------ RECORDS FOR THE EXERCISE
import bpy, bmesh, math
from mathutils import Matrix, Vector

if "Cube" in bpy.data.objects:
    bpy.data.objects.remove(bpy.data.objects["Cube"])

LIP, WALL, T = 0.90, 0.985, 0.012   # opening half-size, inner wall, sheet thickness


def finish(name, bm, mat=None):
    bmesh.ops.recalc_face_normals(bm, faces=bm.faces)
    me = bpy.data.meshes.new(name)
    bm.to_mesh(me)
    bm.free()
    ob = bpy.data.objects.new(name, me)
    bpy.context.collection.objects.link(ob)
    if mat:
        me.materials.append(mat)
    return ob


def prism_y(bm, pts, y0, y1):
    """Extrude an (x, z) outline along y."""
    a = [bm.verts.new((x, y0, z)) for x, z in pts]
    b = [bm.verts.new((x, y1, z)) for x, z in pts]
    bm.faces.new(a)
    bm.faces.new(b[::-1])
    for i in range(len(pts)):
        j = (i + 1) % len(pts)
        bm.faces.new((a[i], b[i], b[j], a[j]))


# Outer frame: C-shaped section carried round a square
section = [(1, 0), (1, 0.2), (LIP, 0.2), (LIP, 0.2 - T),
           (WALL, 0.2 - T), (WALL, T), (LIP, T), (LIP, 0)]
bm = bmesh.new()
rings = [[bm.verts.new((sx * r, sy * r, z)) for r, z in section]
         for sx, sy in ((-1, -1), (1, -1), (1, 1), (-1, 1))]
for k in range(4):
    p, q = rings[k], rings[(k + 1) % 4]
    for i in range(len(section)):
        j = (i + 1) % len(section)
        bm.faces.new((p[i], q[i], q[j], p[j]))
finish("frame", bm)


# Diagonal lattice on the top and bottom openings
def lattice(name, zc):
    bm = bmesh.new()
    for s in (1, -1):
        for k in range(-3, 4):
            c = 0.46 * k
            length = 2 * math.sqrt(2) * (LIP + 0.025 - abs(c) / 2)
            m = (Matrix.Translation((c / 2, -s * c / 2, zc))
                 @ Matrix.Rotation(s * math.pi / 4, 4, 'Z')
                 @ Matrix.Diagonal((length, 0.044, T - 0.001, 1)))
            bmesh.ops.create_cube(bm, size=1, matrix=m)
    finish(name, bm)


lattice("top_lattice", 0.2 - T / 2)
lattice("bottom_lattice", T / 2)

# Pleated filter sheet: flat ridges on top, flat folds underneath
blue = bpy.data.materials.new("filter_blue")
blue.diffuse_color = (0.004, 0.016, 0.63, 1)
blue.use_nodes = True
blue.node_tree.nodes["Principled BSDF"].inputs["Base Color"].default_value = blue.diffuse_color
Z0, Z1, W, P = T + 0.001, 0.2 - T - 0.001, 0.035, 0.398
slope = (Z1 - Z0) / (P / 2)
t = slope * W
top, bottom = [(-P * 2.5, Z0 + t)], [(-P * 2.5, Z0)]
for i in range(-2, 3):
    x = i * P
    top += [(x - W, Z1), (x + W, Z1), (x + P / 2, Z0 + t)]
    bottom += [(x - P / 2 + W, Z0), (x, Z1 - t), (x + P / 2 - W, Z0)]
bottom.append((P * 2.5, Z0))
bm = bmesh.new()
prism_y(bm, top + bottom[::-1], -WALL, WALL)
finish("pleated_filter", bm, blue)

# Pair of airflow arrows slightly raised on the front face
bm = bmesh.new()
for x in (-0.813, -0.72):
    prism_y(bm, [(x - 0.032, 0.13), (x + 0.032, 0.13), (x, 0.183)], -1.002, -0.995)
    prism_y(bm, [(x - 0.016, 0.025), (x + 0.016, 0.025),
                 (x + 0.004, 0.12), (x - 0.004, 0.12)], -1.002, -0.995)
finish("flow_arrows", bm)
------------
*DESCRIPTION OF THE TASK*
Produce an identical printout of the material above.

*SOLUTION TO THE EXERCISE*
import bpy, bmesh, math
from mathutils import Matrix, Vector

if "Cube" in bpy.data.objects:
    bpy.data.objects.remove(bpy.data.objects["Cube"])

LIP, WALL, T = 0.90, 0.985, 0.012   # opening half-size, inner wall, sheet thickness


def finish(name, bm, mat=None):
    bmesh.ops.recalc_face_normals(bm, faces=bm.faces)
    me = bpy.data.meshes.new(name)
    bm.to_mesh(me)
    bm.free()
    ob = bpy.data.objects.new(name, me)
    bpy.context.collection.objects.link(ob)
    if mat:
        me.materials.append(mat)
    return ob


def prism_y(bm, pts, y0, y1):
    """Extrude an (x, z) outline along y."""
    a = [bm.verts.new((x, y0, z)) for x, z in pts]
    b = [bm.verts.new((x, y1, z)) for x, z in pts]
    bm.faces.new(a)
    bm.faces.new(b[::-1])
    for i in range(len(pts)):
        j = (i + 1) % len(pts)
        bm.faces.new((a[i], b[i], b[j], a[j]))


# Outer frame: C-shaped section carried round a square
section = [(1, 0), (1, 0.2), (LIP, 0.2), (LIP, 0.2 - T),
           (WALL, 0.2 - T), (WALL, T), (LIP, T), (LIP, 0)]
bm = bmesh.new()
rings = [[bm.verts.new((sx * r, sy * r, z)) for r, z in section]
         for sx, sy in ((-1, -1), (1, -1), (1, 1), (-1, 1))]
for k in range(4):
    p, q = rings[k], rings[(k + 1) % 4]
    for i in range(len(section)):
        j = (i + 1) % len(section)
        bm.faces.new((p[i], q[i], q[j], p[j]))
finish("frame", bm)


# Diagonal lattice on the top and bottom openings
def lattice(name, zc):
    bm = bmesh.new()
    for s in (1, -1):
        for k in range(-3, 4):
            c = 0.46 * k
            length = 2 * math.sqrt(2) * (LIP + 0.025 - abs(c) / 2)
            m = (Matrix.Translation((c / 2, -s * c / 2, zc))
                 @ Matrix.Rotation(s * math.pi / 4, 4, 'Z')
                 @ Matrix.Diagonal((length, 0.044, T - 0.001, 1)))
            bmesh.ops.create_cube(bm, size=1, matrix=m)
    finish(name, bm)


lattice("top_lattice", 0.2 - T / 2)
lattice("bottom_lattice", T / 2)

# Pleated filter sheet: flat ridges on top, flat folds underneath
blue = bpy.data.materials.new("filter_blue")
blue.diffuse_color = (0.004, 0.016, 0.63, 1)
blue.use_nodes = True
blue.node_tree.nodes["Principled BSDF"].inputs["Base Color"].default_value = blue.diffuse_color
Z0, Z1, W, P = T + 0.001, 0.2 - T - 0.001, 0.035, 0.398
slope = (Z1 - Z0) / (P / 2)
t = slope * W
top, bottom = [(-P * 2.5, Z0 + t)], [(-P * 2.5, Z0)]
for i in range(-2, 3):
    x = i * P
    top += [(x - W, Z1), (x + W, Z1), (x + P / 2, Z0 + t)]
    bottom += [(x - P / 2 + W, Z0), (x, Z1 - t), (x + P / 2 - W, Z0)]
bottom.append((P * 2.5, Z0))
bm = bmesh.new()
prism_y(bm, top + bottom[::-1], -WALL, WALL)
finish("pleated_filter", bm, blue)

# Pair of airflow arrows slightly raised on the front face
bm = bmesh.new()
for x in (-0.813, -0.72):
    prism_y(bm, [(x - 0.032, 0.13), (x + 0.032, 0.13), (x, 0.183)], -1.002, -0.995)
    prism_y(bm, [(x - 0.016, 0.025), (x + 0.016, 0.025),
                 (x + 0.004, 0.12), (x - 0.004, 0.12)], -1.002, -0.995)
finish("flow_arrows", bm)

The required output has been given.